Thousands gathered Thursday afternoon to celebrate the life of Botham “Bo” Shem Jean in the sanctuary of Greenville Avenue Church of Christ in Richardson. But undertones of hurt, and a demand of justice for Jean, were present.
Many spoke of Jean’s character and faith, and the family’s rearing of an “exemplary student, mentor and teacher,” but among the prayers and remarks were calls for justice.
The service comes at the time when many are poking holes in the claims of Amber Guyger the officer who killed Jean in his own apartment.
Shaun King tweeted a video that showed that the change in the story from the apartment door being closed and unlocked first, and then open, was impossible because all the apartment doors in the building were automatically shut.
“To hear that his door was open, he would never and have the lights off, he would never do that,” said Allisa Jean, Botham’s sister, in an interview shortly after his death.
“One of the things I would like is for Amber to come clean. Just surrender,” said Allison Jean, Botham’s mother.
Justice was, in part, preached from the pulpit during a eulogy delivered by Sammie Berry from Dallas West Church of Christ.
“That apartment complex, the state, the city, the police department, the community should take action,” Berry said to a standing ovation.
“If we need to take action, protests should be peaceful. I say that because that was Botham. He would do it peacefully.”
Botham’s uncle, a politician in St. Lucia, described the news of his death as a “nuke that has been unleashed by someone charged to protect”, and described the officer as having a “quick to trigger finger.”
A family friend, Dane Felicien, who spoke charged all to love and not overreact with deadly force.
“Botham Shem Jean was not a silhouette,” he said.
A standing ovation followed.
Jean received his bachelor’s degree in business administration, accounting, and management information systems from Harding University in Searcy, Ark., according to his LinkedIn page.
He started as an intern at PwC, later becoming an employee.
PwC U.S. Chairman and Senior Partner Tim Ryan was present at the funeral and talked about the effect Jean had on 55,000 people around the globe and that they would stand with the family while they search for accountability:
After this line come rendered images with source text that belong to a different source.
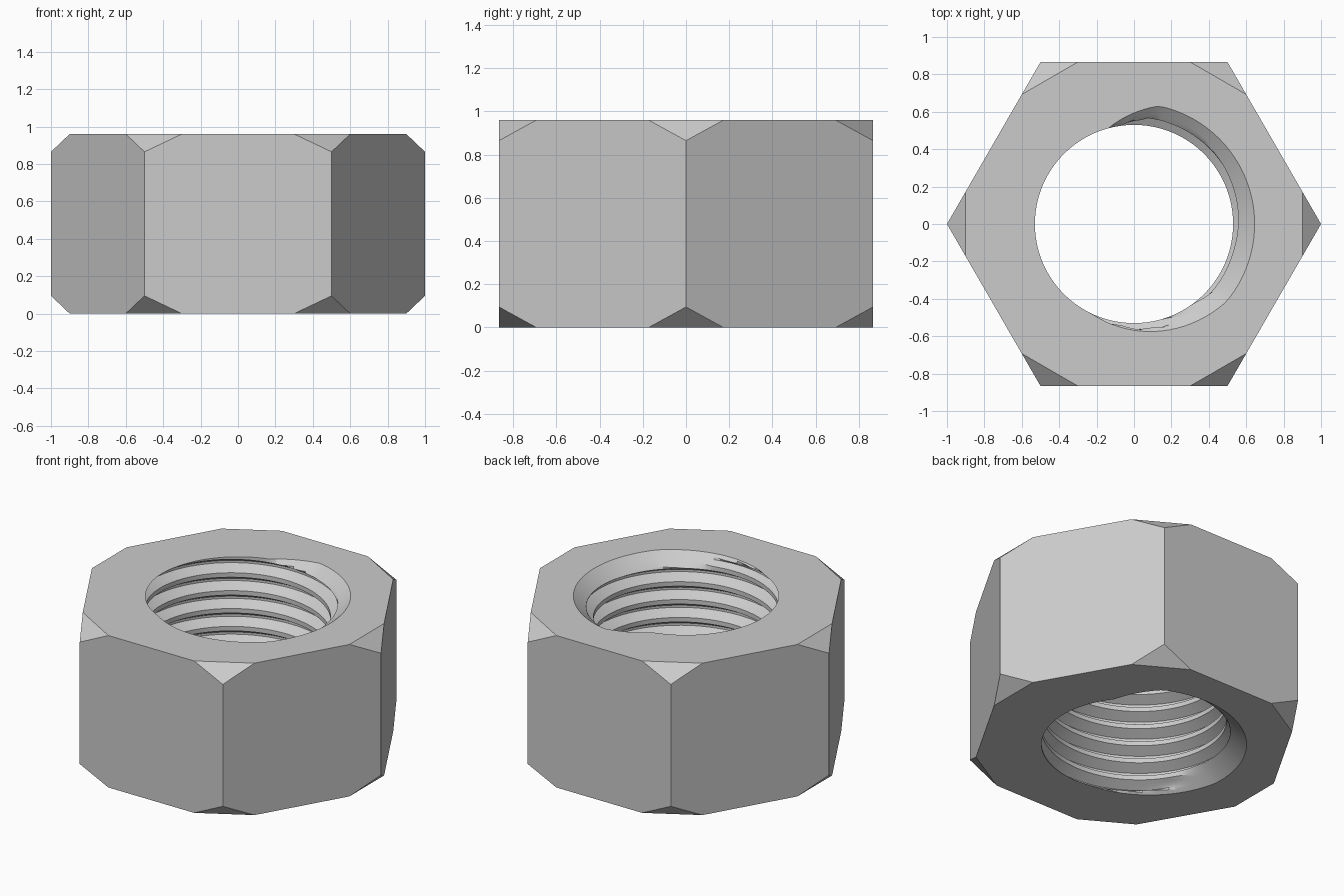
import bpy
import bmesh
from math import cos, sin, pi, radians, degrees

cube = bpy.data.objects.get("Cube")
if cube:
    bpy.data.objects.remove(cube)

HEIGHT, CUT, CORNER_DROP = 0.96, 0.9, 0.095
MINOR, MAJOR, FLARE, PITCH = 0.53, 0.591, 0.645, 0.113
COLUMNS = 96


def interpolate(x, points):
    for (x0, y0), (x1, y1) in zip(points, points[1:]):
        if x0 <= x <= x1:
            return y0 + (y1 - y0) * (x - x0) / (x1 - x0)
    return points[-1][1]


# Thread profile over one pitch: crest, flank, root, flank
PROFILE = [(0, MINOR), (0.25, MINOR), (0.5625, MAJOR), (0.6875, MAJOR), (1, MINOR)]
# Radius of the opening around the rim, where the thread runs out
RUNOUT = [(-180, MINOR), (-115, MINOR), (-40, FLARE), (78, FLARE), (105, MINOR), (180, MINOR)]


def rim_radius(angle):
    return interpolate((degrees(angle) + 180) % 360 - 180, RUNOUT)


def hole_radius(angle, z):
    phase = (z / PITCH - angle / (2 * pi)) % 1
    if phase > 1 - 1e-6:
        phase = 0
    r = interpolate(phase, PROFILE)
    ends = ((HEIGHT - z, rim_radius(angle)), (z, rim_radius(radians(143) - angle)))
    for depth, rim in ends:
        r = min(r, MINOR + 1.7 * depth)
    for depth, rim in ends:
        r = max(r, rim - 1.3 * depth)
    return r


bm = bmesh.new()

# Hexagonal body with its twelve corners cut off
for i in range(6):
    a = i * pi / 3
    half = (1 - CUT) * 3 ** 0.5
    for z, corner_z in ((0, CORNER_DROP), (HEIGHT, HEIGHT - CORNER_DROP)):
        bm.verts.new((cos(a), sin(a), corner_z))
        for y in (-half, half):
            bm.verts.new((CUT * cos(a) - y * sin(a), CUT * sin(a) + y * cos(a), z))
bmesh.ops.convex_hull(bm, input=bm.verts[:])
bmesh.ops.dissolve_limit(bm, angle_limit=0.02, verts=bm.verts[:], edges=bm.edges[:])
bm.normal_update()
caps = [f for f in bm.faces if abs(f.normal.z) > 0.99]
bmesh.ops.delete(bm, geom=caps, context='FACES')

# Threaded hole, with rows of faces following the helix
phases = []
for (p0, _), (p1, _) in zip(PROFILE, PROFILE[1:]):
    steps = 3 if p1 - p0 > 0.3 else 1
    phases += [p0 + (p1 - p0) * k / steps for k in range(steps)]
rows = [turn + p for turn in range(-2, int(HEIGHT / PITCH) + 3) for p in phases]
grid = []
for c in range(COLUMNS + 1):
    a = 2 * pi * c / COLUMNS
    column = []
    for row in rows:
        z = min(max(PITCH * (row + a / (2 * pi)), 0), HEIGHT)
        r = hole_radius(a, z)
        column.append(bm.verts.new((r * cos(a), r * sin(a), z)))
    grid.append(column)
for left, right in zip(grid, grid[1:]):
    for i in range(len(rows) - 1):
        quad = (left[i], left[i + 1], right[i + 1], right[i])
        if max(v.co.z for v in quad) - min(v.co.z for v in quad) > 1e-6:
            bm.faces.new(quad)
bmesh.ops.remove_doubles(bm, verts=bm.verts[:], dist=1e-5)
loose = [v for v in bm.verts if not v.link_faces]
bmesh.ops.delete(bm, geom=loose, context='VERTS')

# Flat end faces between the body and the hole
for z, normal in ((0, (0, 0, -1)), (HEIGHT, (0, 0, 1))):
    rim = [e for e in bm.edges if e.is_boundary
           and all(abs(v.co.z - z) < 1e-5 for v in e.verts)]
    bmesh.ops.triangle_fill(bm, use_beauty=True, use_dissolve=False, edges=rim, normal=normal)
bmesh.ops.recalc_face_normals(bm, faces=bm.faces[:])

mesh = bpy.data.meshes.new("hex_nut")
bm.to_mesh(mesh)
bm.free()
nut = bpy.data.objects.new("hex_nut", mesh)
bpy.context.collection.objects.link(nut)

# Plain grey metal
grey = bpy.data.materials.new("light grey")
grey.use_nodes = True
color = (0.6, 0.6, 0.6, 1)
grey.diffuse_color = color
grey.node_tree.nodes["Principled BSDF"].inputs["Base Color"].default_value = color
mesh.materials.append(grey)

bpy.ops.object.select_all(action='DESELECT')
nut.select_set(True)
bpy.context.view_layer.objects.active = nut
bpy.ops.object.shade_smooth_by_angle(angle=radians(25))
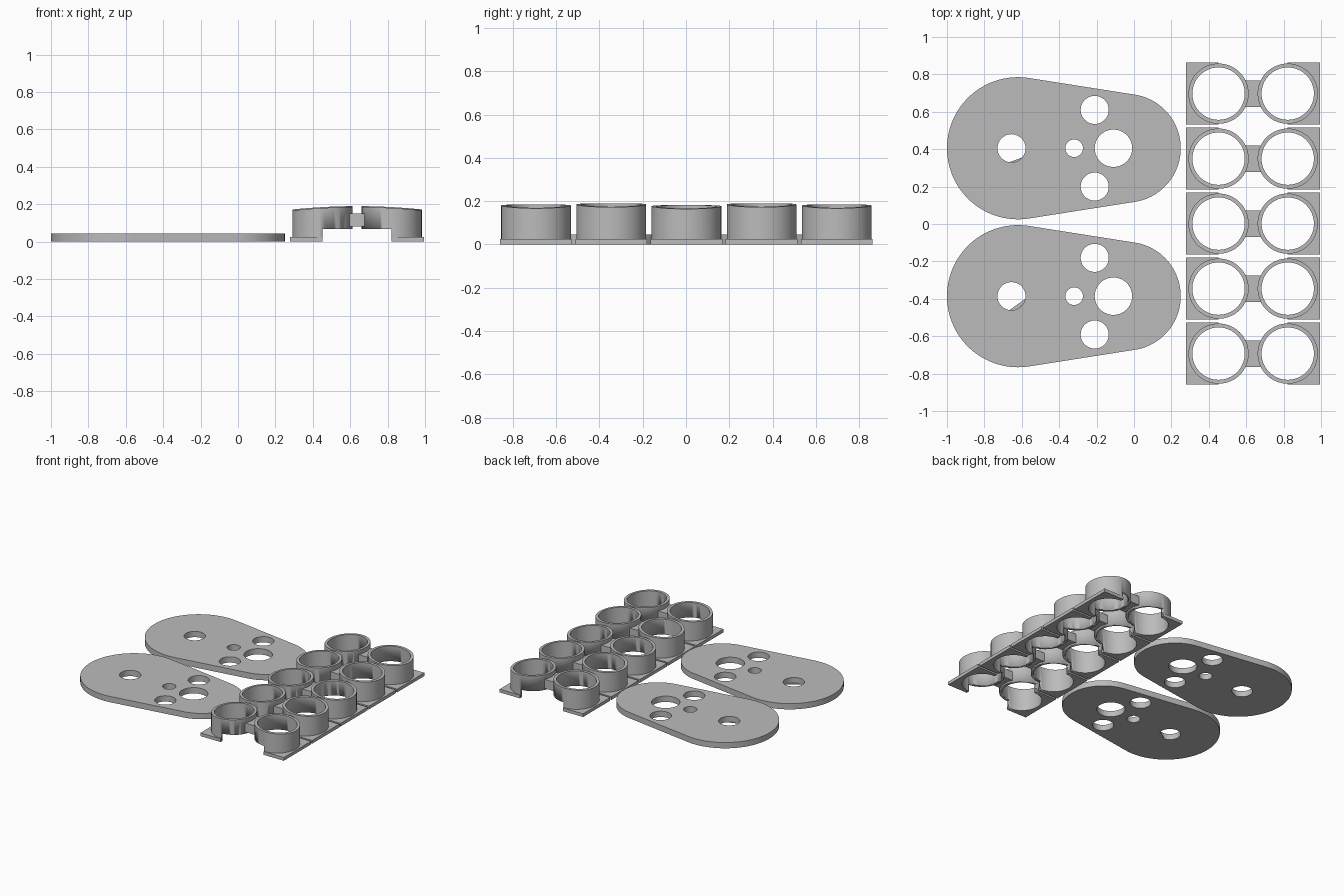
import bpy, bmesh
from math import cos, sin, radians, acos, degrees

cube = bpy.data.objects.get("Cube")
if cube:
    bpy.data.objects.remove(cube, do_unlink=True)

grey = bpy.data.materials.new("plain grey")
grey.use_nodes = True
COLOUR = (0.5, 0.5, 0.5, 1)
grey.diffuse_color = COLOUR
grey.node_tree.nodes["Principled BSDF"].inputs["Base Color"].default_value = COLOUR


def arc(cx, cy, r, start=0, end=360, steps=64):
    """Points along an arc; a full turn leaves out the repeated end point."""
    count = steps if abs(end - start) == 360 else steps + 1
    angles = [radians(start + (end - start) * i / steps) for i in range(count)]
    return [(cx + r * cos(a), cy + r * sin(a)) for a in angles]


def solid(name, outlines, z0, z1, top=None):
    """Extrude filled outlines (inner ones become holes) from z0 to z1."""
    curve = bpy.data.curves.new(name, "CURVE")
    curve.dimensions = "2D"
    curve.fill_mode = "BOTH"
    curve.extrude = (z1 - z0) / 2
    for points in outlines:
        spline = curve.splines.new("POLY")
        spline.points.add(len(points) - 1)
        for p, (x, y) in zip(spline.points, points):
            p.co = (x, y, 0, 1)
        spline.use_cyclic_u = True
    obj = bpy.data.objects.new(name, curve)
    bpy.context.collection.objects.link(obj)
    bpy.ops.object.select_all(action="DESELECT")
    bpy.context.view_layer.objects.active = obj
    obj.select_set(True)
    bpy.ops.object.convert(target="MESH")
    obj = bpy.context.view_layer.objects.active
    bm = bmesh.new()
    bm.from_mesh(obj.data)
    bmesh.ops.remove_doubles(bm, verts=bm.verts, dist=0.0001)
    for v in bm.verts:
        if v.co.z > 0:
            v.co.z = top(v.co.x) if top else z1
        else:
            v.co.z = z0
    bmesh.ops.recalc_face_normals(bm, faces=bm.faces)
    bm.to_mesh(obj.data)
    bm.free()
    obj.data.materials.clear()
    obj.data.materials.append(grey)
    bpy.ops.object.shade_smooth_by_angle(angle=radians(30))
    return obj


def rect(x0, x1, y0, y1):
    return [(x0, y0), (x1, y0), (x1, y1), (x0, y1)]


# Tapered flat plates with five round holes
BIG, SMALL = 0.38, 0.29
BIG_X, SMALL_X, HOLE_X = -0.62, -0.04, -0.655
tangent = degrees(acos((BIG - SMALL) / (SMALL_X - BIG_X)))
for label, cy, chip_end in (("back", 0.405, -42), ("front", -0.386, -11)):
    outline = (arc(BIG_X, cy, BIG, tangent, 360 - tangent)
               + arc(SMALL_X, cy, SMALL, -tangent, tangent))
    holes = [arc(HOLE_X, cy, 0.075), arc(-0.32, cy, 0.047), arc(-0.11, cy, 0.1)]
    holes += [arc(-0.21, cy + s * 0.205, 0.075) for s in (-1, 1)]
    solid(label + "_plate", [outline] + holes, 0, 0.045)
    # Thin sliver across the bottom of the wide-end hole
    solid(label + "_hole_sliver",
          [arc(HOLE_X, cy, 0.075, -98, chip_end, 12)], 0, 0.002)

# Rows of paired rings, each pair joined by a bridge
MID, OFFSET, PITCH = 0.637, 0.185, 0.3475
OUTER, INNER, SEAT = 0.161, 0.14, 0.15
for row in range(5):
    cy = (row - 2) * PITCH + 0.002
    peak = (0.185, 0.19, 0.182, 0.19, 0.185)[row]

    def crown(x):
        return peak - 0.15 * (x - MID) ** 2

    # Notch under the inner halves of both rings
    notch = solid("notch_cutter", [rect(MID - OFFSET, MID + OFFSET, cy - 0.3, cy + 0.3)],
                  -0.1, 0.067)
    notch.hide_render = True
    for side, label in ((-1, "right"), (1, "left")):
        cx = MID + side * OFFSET
        ring = solid(f"{label}_ring_{row + 1}",
                     [arc(cx, cy, OUTER), arc(cx, cy, INNER)], 0, 0.18, crown)
        cut = ring.modifiers.new("notch", "BOOLEAN")
        cut.operation = "DIFFERENCE"
        cut.solver = "EXACT"
        cut.object = notch
        bpy.ops.object.modifier_apply(modifier="notch")

        # Square foot wrapped around the outer half of the ring
        edge = cx + side * 0.173
        a0, a1 = (90, 270) if side < 0 else (90, -90)
        foot = [(cx, cy - 0.166), (edge, cy - 0.166), (edge, cy + 0.166),
                (cx, cy + 0.166)] + arc(cx, cy, SEAT, a0, a1, 32)
        solid(f"{label}_foot_{row + 1}", [foot], 0, 0.025)
    bpy.data.objects.remove(notch, do_unlink=True)

    # Bridge with ends hollowed to meet the rings
    bridge = (arc(MID - OFFSET, cy, SEAT, 28, -28, 12)
              + arc(MID + OFFSET, cy, SEAT, 208, 152, 12))
    solid(f"bridge_{row + 1}", [bridge], 0.08, 0.15)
Ryan said that Jean has inspired people to change their actions to live like he did, and that he is now a “spark to help others care more, put aside their differences, understand each others experience.”
He additionally said that Botham was a hero, and a model for empathy and understanding, not violence.
“We stand with you as you find answers to why he was taken from us,” Ryan said.
Jean began working at PwC full-time right after the police shootings of Philando Castile and Alton Sterling in July 2016, and the company held talks about race.
The PwC Foundation has contributed toward the cost of Jean’s memorial service and the company will make a $50,000 contribution to a scholarship fund that Jean’s family established in the 26-year-old’s honor.
Representatives from the city of Dallas, including Mayor Mike Rawlings, County Judge Clay Jenkins, police chief Renee Hall, state representatives and senators were present at Jean’s funeral as well.